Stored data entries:
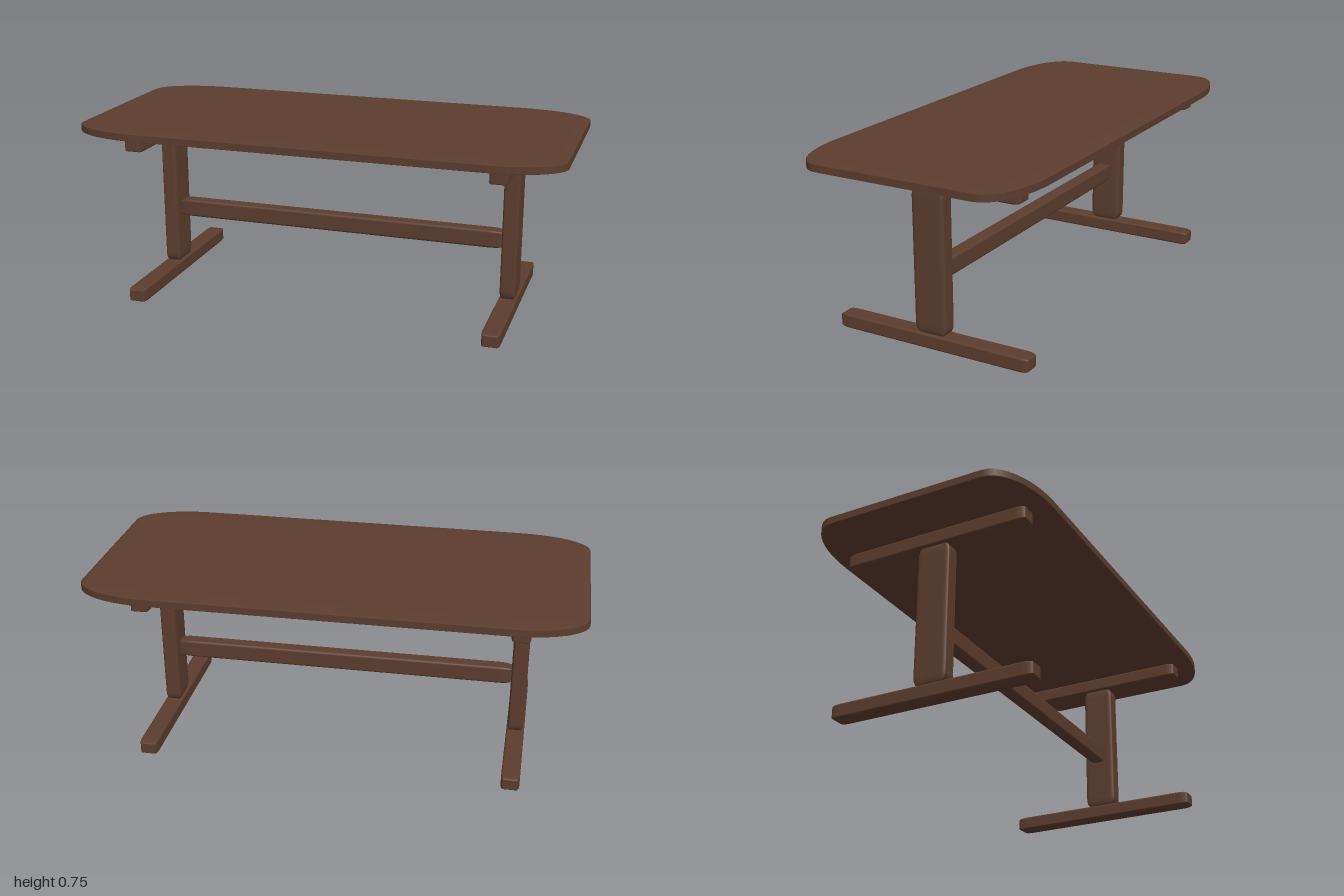
import * as THREE from 'three';
import { RoundedBoxGeometry } from 'three/addons/geometries/RoundedBoxGeometry.js';

// Box with a separate rounding length along each axis (size and round are [x, y, z]).
function softBox(size, round) {
  const r = 0.3, core = 1 - r;
  const geo = new RoundedBoxGeometry(2, 2, 2, 6, r);
  const pos = geo.attributes.position, nor = geo.attributes.normal;
  const n = new THREE.Vector3();
  for (let i = 0; i < pos.count; i++) {
    for (let a = 0; a < 3; a++) {
      const v = pos.getComponent(i, a);
      const t = (Math.abs(v) - core) / r;
      pos.setComponent(i, a, Math.sign(v) * (size[a] / 2 - round[a] * (1 - t)));
    }
    n.fromBufferAttribute(nor, i);
    n.set(n.x / round[0], n.y / round[1], n.z / round[2]).normalize();
    nor.setXYZ(i, n.x, n.y, n.z);
  }
  geo.computeBoundingSphere();
  return geo;
}

export function createModel() {
  const table = new THREE.Group();
  table.name = 'trestleTable';
  const wood = new THREE.MeshStandardMaterial({ color: 0x5c3d2e });
  wood.name = 'dark brown wood';

  // Adds a beam spanning y0..y1, centred on z = 0
  function beam(name, x, y0, y1, width, depth, round, parent = table) {
    const mesh = new THREE.Mesh(softBox([width, y1 - y0, depth], round), wood);
    mesh.name = name;
    mesh.position.set(x, (y0 + y1) / 2, 0);
    parent.add(mesh);
  }

  // Top with wide, soft corners
  beam('tableTop', 0, 0.705, 0.75, 2, 0.946, [0.3, 0.009, 0.142]);

  // Trestles: foot, post and cross support at each end
  for (const side of [-1, 1]) {
    const trestle = new THREE.Group();
    trestle.name = side > 0 ? 'leftTrestle' : 'rightTrestle';
    const x = side * 0.75;
    beam('foot', x, 0, 0.06, 0.075, 0.85, [0.011, 0.009, 0.04], trestle);
    beam('post', x, 0.06, 0.643, 0.066, 0.138, [0.009, 0.04, 0.021], trestle);
    beam('topSupport', x, 0.643, 0.705, 0.075, 0.788, [0.011, 0.009, 0.04], trestle);
    table.add(trestle);
  }

  // Stretcher between the posts
  beam('stretcher', 0, 0.265, 0.34, 1.44, 0.06, [0.06, 0.011, 0.009]);

  return table;
}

EXERCISE REQUIREMENTS: An exact repeat of all the data is required, pictures excluded.

TASK ANSWER:
import * as THREE from 'three';
import { RoundedBoxGeometry } from 'three/addons/geometries/RoundedBoxGeometry.js';

// Box with a separate rounding length along each axis (size and round are [x, y, z]).
function softBox(size, round) {
  const r = 0.3, core = 1 - r;
  const geo = new RoundedBoxGeometry(2, 2, 2, 6, r);
  const pos = geo.attributes.position, nor = geo.attributes.normal;
  const n = new THREE.Vector3();
  for (let i = 0; i < pos.count; i++) {
    for (let a = 0; a < 3; a++) {
      const v = pos.getComponent(i, a);
      const t = (Math.abs(v) - core) / r;
      pos.setComponent(i, a, Math.sign(v) * (size[a] / 2 - round[a] * (1 - t)));
    }
    n.fromBufferAttribute(nor, i);
    n.set(n.x / round[0], n.y / round[1], n.z / round[2]).normalize();
    nor.setXYZ(i, n.x, n.y, n.z);
  }
  geo.computeBoundingSphere();
  return geo;
}

export function createModel() {
  const table = new THREE.Group();
  table.name = 'trestleTable';
  const wood = new THREE.MeshStandardMaterial({ color: 0x5c3d2e });
  wood.name = 'dark brown wood';

  // Adds a beam spanning y0..y1, centred on z = 0
  function beam(name, x, y0, y1, width, depth, round, parent = table) {
    const mesh = new THREE.Mesh(softBox([width, y1 - y0, depth], round), wood);
    mesh.name = name;
    mesh.position.set(x, (y0 + y1) / 2, 0);
    parent.add(mesh);
  }

  // Top with wide, soft corners
  beam('tableTop', 0, 0.705, 0.75, 2, 0.946, [0.3, 0.009, 0.142]);

  // Trestles: foot, post and cross support at each end
  for (const side of [-1, 1]) {
    const trestle = new THREE.Group();
    trestle.name = side > 0 ? 'leftTrestle' : 'rightTrestle';
    const x = side * 0.75;
    beam('foot', x, 0, 0.06, 0.075, 0.85, [0.011, 0.009, 0.04], trestle);
    beam('post', x, 0.06, 0.643, 0.066, 0.138, [0.009, 0.04, 0.021], trestle);
    beam('topSupport', x, 0.643, 0.705, 0.075, 0.788, [0.011, 0.009, 0.04], trestle);
    table.add(trestle);
  }

  // Stretcher between the posts
  beam('stretcher', 0, 0.265, 0.34, 1.44, 0.06, [0.06, 0.011, 0.009]);

  return table;
}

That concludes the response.